Casualties of War included:

-Over 2,000 sheets of printer paper
-2 brand new printer cartridges advertised as “XL ink tank. ”
-1 brand new dry erase marker run completely dry.
-1 pack of index cards
– a full roll of clear tape
– All the erasers on a brand new package of pencils
-4 jumbo bottles of coffee creamer
-1 pound of coffee
-1 box of chips ahoy
-8 six packs of glass Dr. Pepper bottles (I thought they were novel and they brought me back to my early childhood before soft drinks regularly came in plastic bottles).
-Earned 150 Starbucks Reward Points
– Created/Managed or used over 3,100 computer files related to my manuscript.

I  am proud to say, that through it all, I came out the victor!
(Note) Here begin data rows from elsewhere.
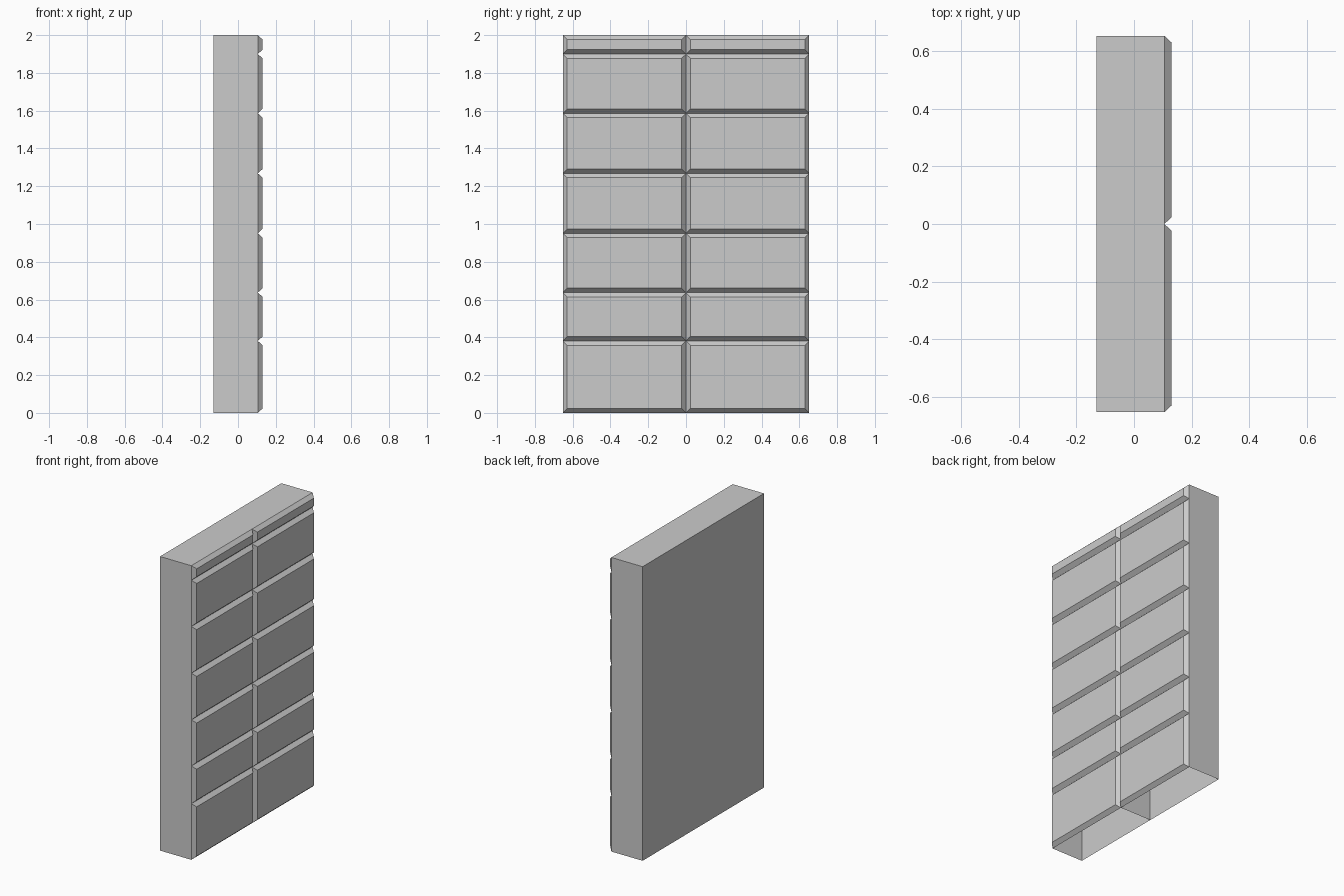
import bpy, bmesh

if "Cube" in bpy.data.objects:
    bpy.data.objects.remove(bpy.data.objects["Cube"])

BACK, BASE, FACE = -0.13, 0.105, 0.13   # x of back panel, groove bottom, drawer face
HALF, HEIGHT, BEVEL = 0.652, 2.0, 0.023
ROWS = [0, 0.381, 0.637, 0.951, 1.268, 1.586, 1.90, HEIGHT]


def make(name, build):
    bm = bmesh.new()
    build(bm)
    mesh = bpy.data.meshes.new(name)
    bm.to_mesh(mesh)
    bm.free()
    obj = bpy.data.objects.new(name, mesh)
    bpy.context.collection.objects.link(obj)
    return obj


def rect(x, y0, y1, z0, z1):
    return [(x, y0, z0), (x, y1, z0), (x, y1, z1), (x, y0, z1)]


# Carcass: back, sides and top, open underneath and behind the drawer fronts
def carcass(bm):
    back = [bm.verts.new(p) for p in rect(BACK, -HALF, HALF, 0, HEIGHT)]
    front = [bm.verts.new(p) for p in rect(BASE, -HALF, HALF, 0, HEIGHT)]
    bm.faces.new(back[::-1])
    for i in (1, 2, 3):
        j = (i + 1) % 4
        bm.faces.new((back[i], back[j], front[j], front[i]))


# Thin sheet standing between the two columns
def divider(bm):
    pts = [(BACK, 0, 0), (BASE, 0, 0), (BASE, 0, 1.72), (BACK, 0, 1.72)]
    bm.faces.new([bm.verts.new(p) for p in pts])


# Raised panel with sloping edges
def drawer(y0, y1, z0, z1):
    def build(bm):
        b = BEVEL
        base = [bm.verts.new(p) for p in rect(BASE, y0, y1, z0, z1)]
        face = [bm.verts.new(p) for p in rect(FACE, y0 + b, y1 - b, z0 + b, z1 - b)]
        bm.faces.new(face)
        for i in range(4):
            j = (i + 1) % 4
            bm.faces.new((base[i], base[j], face[j], face[i]))
    return build


make("carcass", carcass)
make("centre_divider", divider)
for side, y0, y1 in (("left", -HALF, 0), ("right", 0, HALF)):
    for n, (z0, z1) in enumerate(zip(ROWS, ROWS[1:]), 1):
        make(f"drawer_front_{side}_{n}", drawer(y0, y1, z0, z1))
My manuscript is now 99,000 words. And I must begrudgingly admit the experience was necessary. My piece is much stronger now, and oddly, the reduced length somehow brought me closer to what I had wanted to say in the first place. Less is more I guess.

I tell you this for several reasons, one of them is for any potential novel writer out there. When you see people write novels on TV, they sit at their computer, type for about three seconds of screen time, then go to scene change. When you come back to them, they are sitting at their computer, looking constipated, with maybe some crumbled paper on the ground, and their agent calls and puts pressure on them. Then they go to a bar or coffee house or something, where they have a personal epiphany that turns out to be the perfect missing angle to their piece, and then they churn out a beautiful manuscript in about five seconds of screen time while the barista hits on them. That is not how it goes. Writing is a war-one where only the strongest draft wins.

Now I just need to find an agent…